Meaning of “deliver” in the English Dictionary

"deliver" in English

See all translations


uk /dɪˈlɪv.ər/ us /dɪˈlɪv.ɚ/

deliver verb (TAKE)

B1 [ T ] to take goods, letters, parcels, etc. to people's houses or places of work:

Mail is delivered to our office twice a day.
The furniture store is delivering our new bed on Thursday.

More examples

deliver verb (GIVE)

B2 [ T ] to give, direct, or aim something:

The priest delivered a passionate sermon/speech against war.
The jury delivered a verdict of not guilty.
The police said that it was the blow delivered (= given) to her head that killed her.
The pitcher tripped as he delivered the ball (= threw it towards the person with the bat).

More examples

deliver verb (PRODUCE)

C1 [ I or T ] to achieve or produce something that has been promised:

The government has failed to deliver (what it promised).
mainly US The Republicans are relying on their agricultural policies to deliver the farmers' vote (= to persuade farmers to vote for them).

More examples

noun [ U ] uk /dɪˈlɪv.ər.əns/ us /dɪˈlɪv.ər.əns/ formal

We pray for deliverance from our sins.
noun [ C ] uk /dɪˈlɪv.ər.ər/ us /dɪˈlɪv.ɚ.ɚ/ formal

Moses was the deliverer of the Israelites from Egypt.

(Definition of “deliver” from the Cambridge Advanced Learner’s Dictionary & Thesaurus © Cambridge University Press)

"deliver" in American English

See all translations

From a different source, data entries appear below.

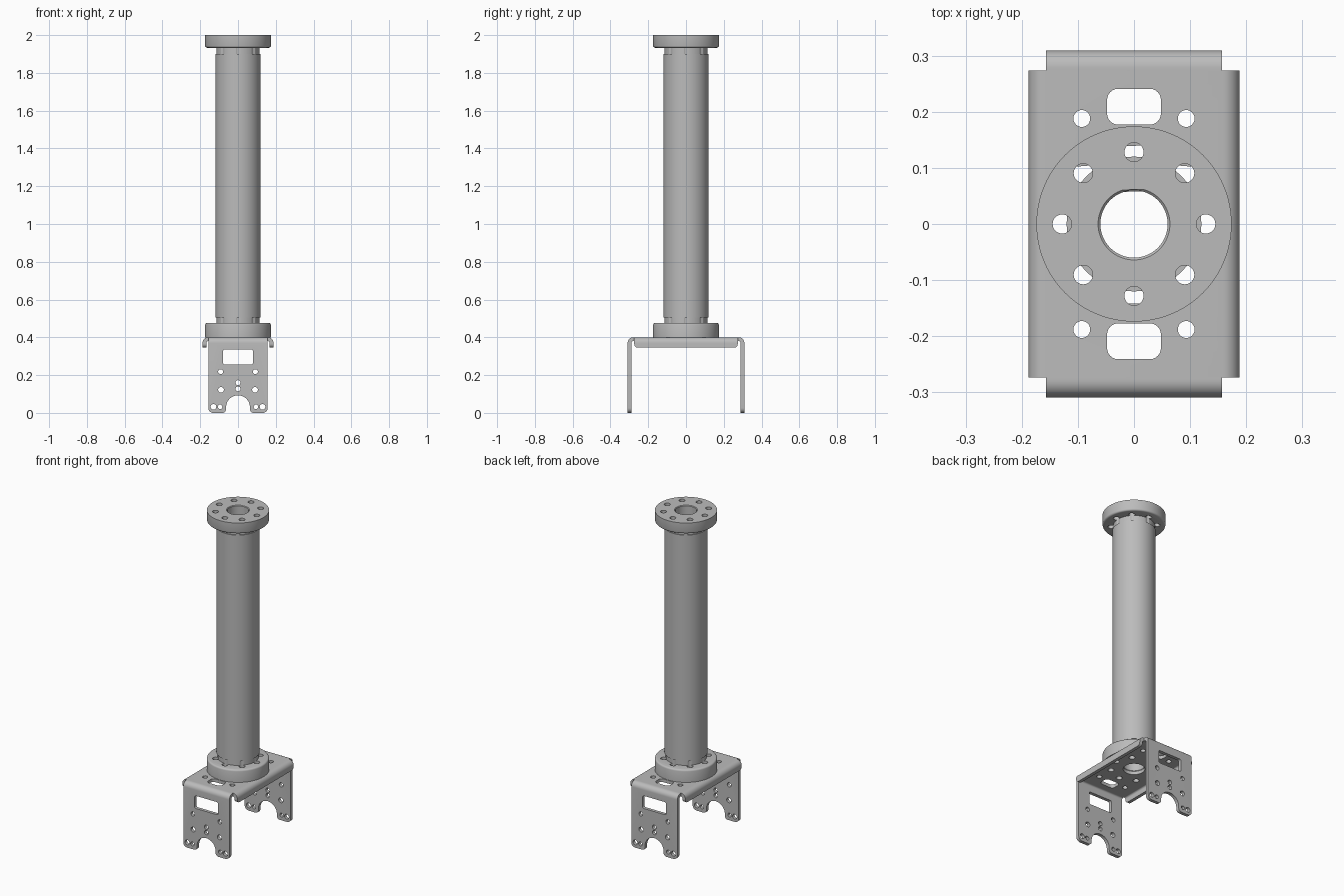
import bpy, bmesh
from math import sin, cos, pi, asin, sqrt, radians, hypot

cube = bpy.data.objects.get("Cube")
if cube:
    bpy.data.objects.remove(cube, do_unlink=True)

metal = bpy.data.materials.new("grey metal")
metal.use_nodes = True
GREY = (0.5, 0.5, 0.5, 1)
metal.diffuse_color = GREY
metal.node_tree.nodes["Principled BSDF"].inputs["Base Color"].default_value = GREY


def arc(x, y, r, start, end, n):
    angles = [radians(start + (end - start) * i / n) for i in range(n + 1)]
    return [(x + r * cos(a), y + r * sin(a)) for a in angles]


def circle(x, y, r, n=32):
    return arc(x, y, r, 0, 360, n)[:-1]


def rounded_rect(x0, x1, y0, y1, r):
    return (arc(x1 - r, y1 - r, r, 0, 90, 6) + arc(x0 + r, y1 - r, r, 90, 180, 6)
            + arc(x0 + r, y0 + r, r, 180, 270, 6) + arc(x1 - r, y0 + r, r, 270, 360, 6))


def bolt_ring(r):
    return [circle(BOLT_R * cos(i * pi / 4), BOLT_R * sin(i * pi / 4), r) for i in range(8)]


def plate(name, loops, z0, z1, edit=None):
    """Extrude an outline with holes from z0 to z1, then reshape it with edit(bm)."""
    curve = bpy.data.curves.new(name, "CURVE")
    curve.dimensions = "2D"
    curve.fill_mode = "BOTH"
    curve.extrude = (z1 - z0) / 2
    for loop in loops:
        spline = curve.splines.new("POLY")
        spline.points.add(len(loop) - 1)
        for point, (x, y) in zip(spline.points, loop):
            point.co = (x, y, 0, 1)
        spline.use_cyclic_u = True
    temp = bpy.data.objects.new(name + " outline", curve)
    bpy.context.collection.objects.link(temp)
    graph = bpy.context.evaluated_depsgraph_get()
    mesh = bpy.data.meshes.new_from_object(temp.evaluated_get(graph))
    bpy.data.objects.remove(temp, do_unlink=True)
    bpy.data.curves.remove(curve)

    bm = bmesh.new()
    bm.from_mesh(mesh)
    bmesh.ops.remove_doubles(bm, verts=bm.verts, dist=1e-5)
    bmesh.ops.translate(bm, verts=bm.verts, vec=(0, 0, (z0 + z1) / 2))
    if edit:
        edit(bm)
    bmesh.ops.recalc_face_normals(bm, faces=bm.faces)
    bm.to_mesh(mesh)
    bm.free()
    mesh.name = name
    mesh.materials.clear()
    mesh.materials.append(metal)
    mesh.shade_smooth()
    mesh.set_sharp_from_angle(angle=radians(30))
    obj = bpy.data.objects.new(name, mesh)
    bpy.context.collection.objects.link(obj)
    return obj


def cut(bm, faces, co, normal):
    geom = list({g for f in faces for g in [f, *f.edges, *f.verts]})
    bmesh.ops.bisect_plane(bm, geom=geom, dist=1e-6, plane_co=co, plane_no=normal)


def turn_wall(bm, radius, steps):
    """Give a cylindrical wall the radii listed as (height, radius)."""
    def on_wall(v):
        return abs(hypot(v.co.x, v.co.y) - radius) < 1e-4
    for z, _ in steps:
        cut(bm, [f for f in bm.faces if all(on_wall(v) for v in f.verts)], (0, 0, z), (0, 0, 1))
    for v in [v for v in bm.verts if on_wall(v)]:
        for z, r in steps:
            if abs(v.co.z - z) < 1e-5:
                v.co.x *= r / radius
                v.co.y *= r / radius


# ---- Sizes
TOP, BORE, BOLT_R, BOLT = 0.40, 0.06, 0.128, 0.017
FLANGE, NECK, TUBE, TUBE_IN = 0.174, 0.115, 0.12, 0.105
TUBE_Z0, TUBE_Z1 = 0.505, 1.90
SHEET, BEND = 0.02, 0.03
MID = BEND - SHEET / 2
ARC = MID * pi / 2
LEG_Y, LIP_X, LEG_W, LIP_L = 0.279, 0.158, 0.157, 0.274


# ---- Bracket: flat sheet pattern with holes, folded into legs and lips
def leg(x, z):
    return (x, LEG_Y + ARC + TOP - BEND - z)


def leg_loop(points):
    return [leg(x, z) for x, z in points]


def fold(u, start, depth):
    """Sheet distance u -> (outward distance, height)."""
    if u <= start:
        return u, TOP - depth
    angle = min((u - start) / MID, pi / 2)
    drop = max(u - start - ARC, 0)
    r = BEND - depth
    return start + r * sin(angle), TOP - BEND + r * cos(angle) - drop


def fold_bracket(bm):
    for i in range(9):
        for s in (-1, 1):
            cut(bm, bm.faces, (0, s * (LEG_Y + ARC * i / 8), 0), (0, 1, 0))
            cut(bm, bm.faces, (s * (LIP_X + ARC * i / 8), 0, 0), (1, 0, 0))
    for v in bm.verts:
        x, y, z = v.co
        if abs(y) > LEG_Y:
            out, height = fold(abs(y), LEG_Y, -z)
            v.co = (x, out if y > 0 else -out, height)
        else:
            out, height = fold(abs(x), LIP_X, -z)
            v.co = (out if x > 0 else -out, y, height)


lip_end = LIP_X + ARC + 0.025
foot = arc(0, 0.03, 0.063, 86, 0, 16) + arc(0.083, 0.02, 0.02, 180, 270, 6)
foot += arc(LEG_W - 0.026, 0.026, 0.026, 270, 360, 6)
quarter = leg_loop(foot) + [(LEG_W, LIP_L)] + arc(lip_end - 0.02, LIP_L - 0.02, 0.02, 90, 0, 6)
outline = quarter + [(x, -y) for x, y in reversed(quarter)]
outline += [(-x, -y) for x, y in quarter] + [(-x, y) for x, y in reversed(quarter)]

half_holes = [rounded_rect(-0.048, 0.048, 0.177, 0.241, 0.02),
              leg_loop(rounded_rect(-0.08, 0.08, 0.257, 0.335, 0.01)),
              leg_loop(circle(0, 0.16, 0.013)), leg_loop(circle(0, 0.127, 0.013))]
for s in (-1, 1):
    half_holes.append(circle(s * 0.093, 0.188, 0.015))
    for x, z, r in ((0.092, 0.218, 0.013), (0.09, 0.122, 0.015),
                    (0.13, 0.032, 0.015), (0.095, 0.032, 0.012)):
        half_holes.append(leg_loop(circle(s * x, z, r)))
holes = half_holes + [[(x, -y) for x, y in h] for h in half_holes]
holes += [circle(0, 0, BORE, 64)] + bolt_ring(BOLT)
plate("bracket", [outline] + holes, -SHEET, 0, fold_bracket)

# ---- Tube
plate("tube", [circle(0, 0, TUBE, 96), circle(0, 0, TUBE_IN, 96)], TUBE_Z0, TUBE_Z1)


# ---- Hubs: drilled flange, scalloped neck, and plug inside the tube
def neck_radius(a):
    phi = (a + pi / 8) % (pi / 4) - pi / 8
    if abs(phi) >= asin(BOLT / BOLT_R):
        return NECK
    return min(NECK, BOLT_R * cos(phi) - sqrt(BOLT ** 2 - (BOLT_R * sin(phi)) ** 2))


neck = []
for i in range(320):
    a = 2 * pi * i / 320
    neck.append((neck_radius(a) * cos(a), neck_radius(a) * sin(a)))
bore = circle(0, 0, BORE, 64)


def hub(name, base, height, tube_end):
    d = 1 if tube_end > base else -1

    def shape_flange(bm):
        # rounded rim on the tube side, chamfered bore on the outer side
        turn_wall(bm, FLANGE, [(height - 0.01, FLANGE), (height - 0.005, FLANGE - 0.0015),
                               (height - 0.0015, FLANGE - 0.005), (height, FLANGE - 0.01)])
        turn_wall(bm, BORE, [(0.004, BORE), (0, BORE + 0.004)])
        for v in bm.verts:
            v.co.z = base + d * v.co.z

    plate(name + "_flange", [circle(0, 0, FLANGE, 96), bore] + bolt_ring(BOLT),
          0, height, shape_flange)
    plate(name + "_neck", [neck, bore], *sorted((base + d * height, tube_end)))
    plate(name + "_plug", [circle(0, 0, TUBE_IN, 96), bore],
          *sorted((tube_end, tube_end + d * 0.08)))


hub("lower", TOP, 0.077, TUBE_Z0)
hub("upper", 2.0, 0.067, TUBE_Z1)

us /dɪˈlɪv·ər/

deliver verb (TAKE TO)

[ I/T ] to take goods, letters, or packages to people’s houses or places of work:

[ T ] We had the pizza delivered.
[ T ] We call our pharmacy with the doctor’s prescription and ask them to deliver it.
[ I ] We deliver anywhere in the city.

deliver verb (GIVE)

[ T ] to give or produce a speech or result:

The president is scheduled to deliver a speech on foreign policy.
The jury delivered a verdict of not guilty.

deliver verb (GIVE BIRTH)

[ T ] to give birth to a baby, or to help someone do this:

Dr. Adams delivered all three of my children.

deliver verb (PRODUCE)

[ I/T ] to achieve or produce something promised or expected:

[ I ] You pay your dues, and you expect the union to deliver.

(Definition of “deliver” from the Cambridge Academic Content Dictionary © Cambridge University Press)

"deliver" in Business English

See all translations


uk /dɪˈlɪvər/ us

[ I or T ] to take goods, letters, parcels, etc. to a place:

deliver goods/mail/products Manufacturers can deliver goods directly from factories.
Most stores will deliver between 8 a.m. and 8 p.m.
deliver sth to sb/sth Together, the three groups deliver 340,000 meals a year to homebound people.

[ T ] to provide a service:

We want world-class wages and conditions for our people to match the world class services that they deliver.
The company is working tirelessly to deliver improved services for passengers.

[ I or T ] to achieve, provide, or produce something:

The price wars we see among retailers are a direct result of their need to maximise market share and deliver profits to shareholders.
deliver a rise/increase in sth We have been able to deliver a 40% rise in revenues and profits for the seventh successive year.

[ I ] to do something that has been promised:

The main complaint from analysts is that the company says all the right things but fails to deliver.
In particular, critics cite his failure to deliver on a promise to attract half-a-million customers for the new service by last summer.

[ I or T ] to manufacture and supply something to a customer:

Boeing predicts that manufacturers will deliver 28,600 airplanes worth $2.8 trillion by 2026.
Our key aim is to deliver a quality product to the consumer.
Officials say the merger should be invisible, as the new company will continue to deliver electricity and gas to customers and be regulated by the same body.

[ T ] to make a speech or an official statement:

deliver a briefing/report/speech She is due to deliver a keynote speech to finance ministers this afternoon.
The water industry regulator is due to deliver his verdict on the proposed takeover today.
deliver content

to provide information, text, and pictures for a book, website, etc.:

The digital entertainment company is working with hardware companies, trying to come up with technologies to deliver content the way they think consumers want to see it.
deliver a blow to sb/sth

to have a damaging effect on someone or something:

This move is going to continue to deliver a blow to the company and its position in the industry.
deliver the goods informal

to do what you have promised to do, or to produce what is wanted:

The company expects employees to perform and to deliver the goods.

(Definition of “deliver” from the Cambridge Business English Dictionary © Cambridge University Press)